## [Problem to work on]
Could you copy the records below exactly, keeping none of the images?

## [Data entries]

Start of Block

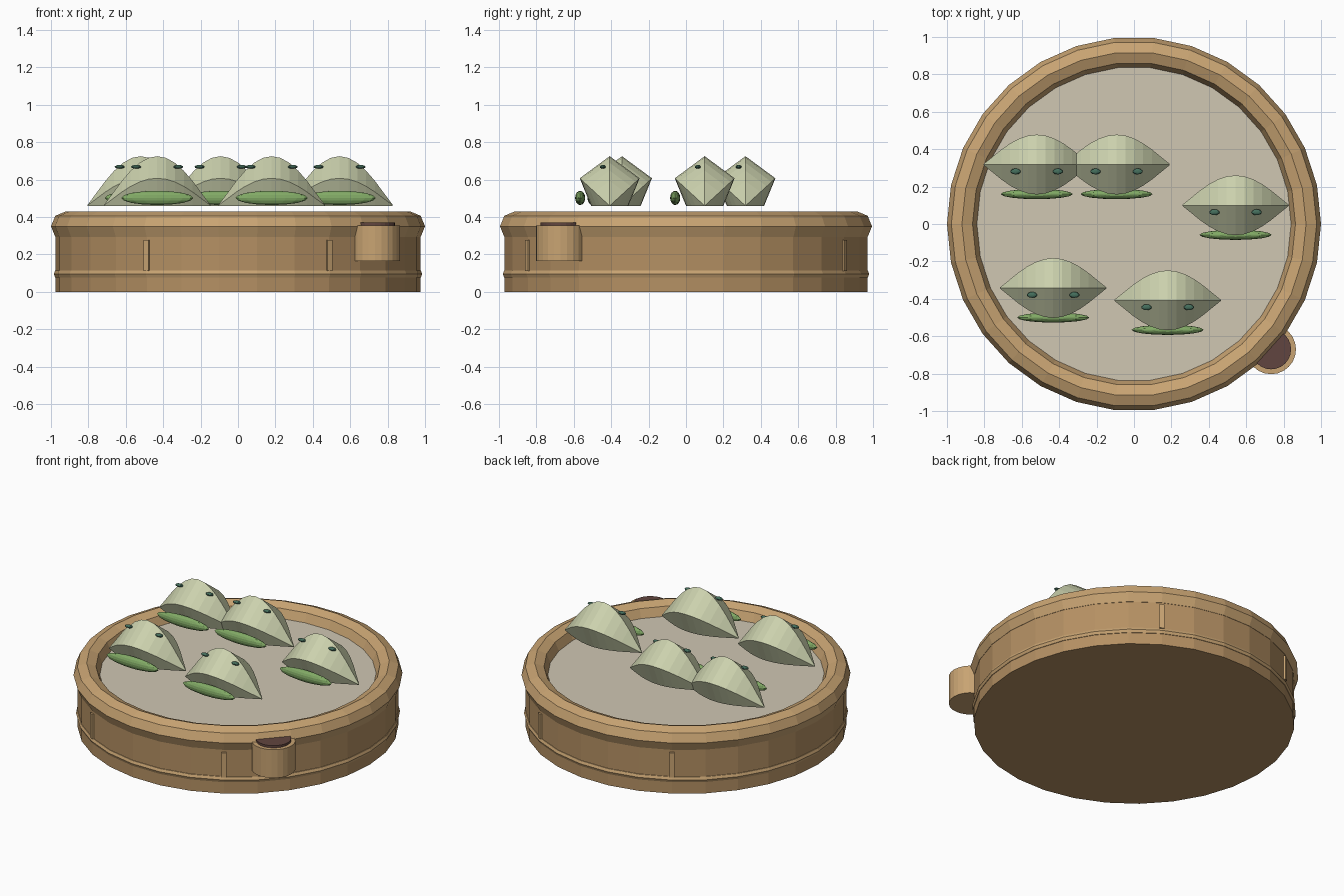
import bpy
from math import sin, cos, pi, radians

if "Cube" in bpy.data.objects:
    bpy.data.objects.remove(bpy.data.objects["Cube"])


def material(name, color):
    m = bpy.data.materials.new(name)
    m.diffuse_color = (*color, 1)
    m.use_nodes = True
    m.node_tree.nodes["Principled BSDF"].inputs["Base Color"].default_value = m.diffuse_color
    return m


wood = material("wood", (0.46, 0.28, 0.125))
rim_wood = material("rim_wood", (0.58, 0.37, 0.17))
paper = material("paper", (0.63, 0.57, 0.45))
dough = material("dough", (0.60, 0.64, 0.42))
green = material("green", (0.22, 0.40, 0.13))
dark_green = material("dark_green", (0.06, 0.16, 0.11))
sauce_brown = material("sauce_brown", (0.12, 0.06, 0.05))


def finish(name, mat):
    o = bpy.context.object
    o.name = name
    o.data.materials.append(mat)
    return o


def cylinder(name, r, z0, z1, mat, n, x=0, y=0):
    # the half pi turn puts a vertex on the x axis
    bpy.ops.mesh.primitive_cylinder_add(vertices=n, radius=r, depth=z1 - z0,
                                        location=(x, y, (z0 + z1) / 2),
                                        rotation=(0, 0, pi / 2))
    return finish(name, mat)


def ring(name, major, minor, z, mat, n):
    bpy.ops.mesh.primitive_torus_add(major_radius=major, minor_radius=minor,
                                     major_segments=30, minor_segments=n,
                                     location=(0, 0, z))
    return finish(name, mat)


def ellipsoid(name, loc, scale, mat, seg, rings):
    bpy.ops.mesh.primitive_uv_sphere_add(segments=seg, ring_count=rings,
                                         radius=1, location=loc)
    bpy.context.object.scale = scale
    return finish(name, mat)


# Basket
cylinder("basket_wall", 0.975, 0, 0.33, wood, 30)
cylinder("paper_liner", 0.86, 0.32, 0.35, paper, 30)
ring("top_rim", 0.92, 0.08, 0.35, rim_wood, 8)
ring("lower_band", 0.96, 0.025, 0.095, rim_wood, 8)
for i, deg in enumerate((60, 120, 240, 300)):
    a = radians(deg)
    bpy.ops.mesh.primitive_cube_add(size=1, rotation=(0, 0, a),
                                    location=(0.973 * cos(a), 0.973 * sin(a), 0.195))
    bpy.context.object.scale = (0.025, 0.03, 0.165)
    finish(f"wall_peg_{i}", rim_wood)

# Sauce cup on the rim
cylinder("sauce_cup", 0.133, 0.165, 0.355, rim_wood, 24, 0.733, -0.67)
cylinder("sauce", 0.107, 0.34, 0.37, sauce_brown, 24, 0.733, -0.67)

# Dumplings: pentagon section swept along x, shrinking towards the tips
SECTION = [(-0.10, 0), (-0.16, 0.147), (0, 0.265), (0.16, 0.147), (0.10, 0)]
STEPS = 12


def dumpling_mesh():
    verts, faces = [], []
    for i in range(STEPS + 1):
        t = -1 + 2 * i / STEPS
        s = max(cos(t * pi / 2), 0.02)
        verts += [(0.284 * t, y * s, z * s) for y, z in SECTION]
    for i in range(STEPS):
        for j in range(5):
            a, b = i * 5 + j, i * 5 + (j + 1) % 5
            faces.append((a, b, b + 5, a + 5))
    faces += [(4, 3, 2, 1, 0), tuple(range(STEPS * 5, STEPS * 5 + 5))]
    me = bpy.data.meshes.new("dumpling")
    me.from_pydata(verts, [], faces)
    me.materials.append(dough)
    me.validate()
    # make normals point outwards
    import bmesh
    bm = bmesh.new()
    bm.from_mesh(me)
    bmesh.ops.recalc_face_normals(bm, faces=bm.faces)
    bm.to_mesh(me)
    bm.free()
    return me


body = dumpling_mesh()
BASE = 0.46
SPOTS = [(-0.52, 0.318), (-0.093, 0.318), (0.543, 0.1), (-0.432, -0.342), (0.18, -0.408)]
for i, (x, y) in enumerate(SPOTS):
    o = bpy.data.objects.new(f"dumpling_{i}", body)
    o.location = (x, y, BASE)
    bpy.context.collection.objects.link(o)
    # leaf strip along the front and two dots on top
    ellipsoid(f"leaf_{i}", (x, y - 0.158, 0.502), (0.193, 0.027, 0.038), green, 16, 8)
    for side in (-1, 1):
        ellipsoid(f"dot_{i}_{side}", (x + side * 0.113, y - 0.037, 0.668),
                  (0.028, 0.016, 0.01), dark_green, 10, 6)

End of Block

## [Result]
import bpy
from math import sin, cos, pi, radians

if "Cube" in bpy.data.objects:
    bpy.data.objects.remove(bpy.data.objects["Cube"])


def material(name, color):
    m = bpy.data.materials.new(name)
    m.diffuse_color = (*color, 1)
    m.use_nodes = True
    m.node_tree.nodes["Principled BSDF"].inputs["Base Color"].default_value = m.diffuse_color
    return m


wood = material("wood", (0.46, 0.28, 0.125))
rim_wood = material("rim_wood", (0.58, 0.37, 0.17))
paper = material("paper", (0.63, 0.57, 0.45))
dough = material("dough", (0.60, 0.64, 0.42))
green = material("green", (0.22, 0.40, 0.13))
dark_green = material("dark_green", (0.06, 0.16, 0.11))
sauce_brown = material("sauce_brown", (0.12, 0.06, 0.05))


def finish(name, mat):
    o = bpy.context.object
    o.name = name
    o.data.materials.append(mat)
    return o


def cylinder(name, r, z0, z1, mat, n, x=0, y=0):
    # the half pi turn puts a vertex on the x axis
    bpy.ops.mesh.primitive_cylinder_add(vertices=n, radius=r, depth=z1 - z0,
                                        location=(x, y, (z0 + z1) / 2),
                                        rotation=(0, 0, pi / 2))
    return finish(name, mat)


def ring(name, major, minor, z, mat, n):
    bpy.ops.mesh.primitive_torus_add(major_radius=major, minor_radius=minor,
                                     major_segments=30, minor_segments=n,
                                     location=(0, 0, z))
    return finish(name, mat)


def ellipsoid(name, loc, scale, mat, seg, rings):
    bpy.ops.mesh.primitive_uv_sphere_add(segments=seg, ring_count=rings,
                                         radius=1, location=loc)
    bpy.context.object.scale = scale
    return finish(name, mat)


# Basket
cylinder("basket_wall", 0.975, 0, 0.33, wood, 30)
cylinder("paper_liner", 0.86, 0.32, 0.35, paper, 30)
ring("top_rim", 0.92, 0.08, 0.35, rim_wood, 8)
ring("lower_band", 0.96, 0.025, 0.095, rim_wood, 8)
for i, deg in enumerate((60, 120, 240, 300)):
    a = radians(deg)
    bpy.ops.mesh.primitive_cube_add(size=1, rotation=(0, 0, a),
                                    location=(0.973 * cos(a), 0.973 * sin(a), 0.195))
    bpy.context.object.scale = (0.025, 0.03, 0.165)
    finish(f"wall_peg_{i}", rim_wood)

# Sauce cup on the rim
cylinder("sauce_cup", 0.133, 0.165, 0.355, rim_wood, 24, 0.733, -0.67)
cylinder("sauce", 0.107, 0.34, 0.37, sauce_brown, 24, 0.733, -0.67)

# Dumplings: pentagon section swept along x, shrinking towards the tips
SECTION = [(-0.10, 0), (-0.16, 0.147), (0, 0.265), (0.16, 0.147), (0.10, 0)]
STEPS = 12


def dumpling_mesh():
    verts, faces = [], []
    for i in range(STEPS + 1):
        t = -1 + 2 * i / STEPS
        s = max(cos(t * pi / 2), 0.02)
        verts += [(0.284 * t, y * s, z * s) for y, z in SECTION]
    for i in range(STEPS):
        for j in range(5):
            a, b = i * 5 + j, i * 5 + (j + 1) % 5
            faces.append((a, b, b + 5, a + 5))
    faces += [(4, 3, 2, 1, 0), tuple(range(STEPS * 5, STEPS * 5 + 5))]
    me = bpy.data.meshes.new("dumpling")
    me.from_pydata(verts, [], faces)
    me.materials.append(dough)
    me.validate()
    # make normals point outwards
    import bmesh
    bm = bmesh.new()
    bm.from_mesh(me)
    bmesh.ops.recalc_face_normals(bm, faces=bm.faces)
    bm.to_mesh(me)
    bm.free()
    return me


body = dumpling_mesh()
BASE = 0.46
SPOTS = [(-0.52, 0.318), (-0.093, 0.318), (0.543, 0.1), (-0.432, -0.342), (0.18, -0.408)]
for i, (x, y) in enumerate(SPOTS):
    o = bpy.data.objects.new(f"dumpling_{i}", body)
    o.location = (x, y, BASE)
    bpy.context.collection.objects.link(o)
    # leaf strip along the front and two dots on top
    ellipsoid(f"leaf_{i}", (x, y - 0.158, 0.502), (0.193, 0.027, 0.038), green, 16, 8)
    for side in (-1, 1):
        ellipsoid(f"dot_{i}_{side}", (x + side * 0.113, y - 0.037, 0.668),
                  (0.028, 0.016, 0.01), dark_green, 10, 6)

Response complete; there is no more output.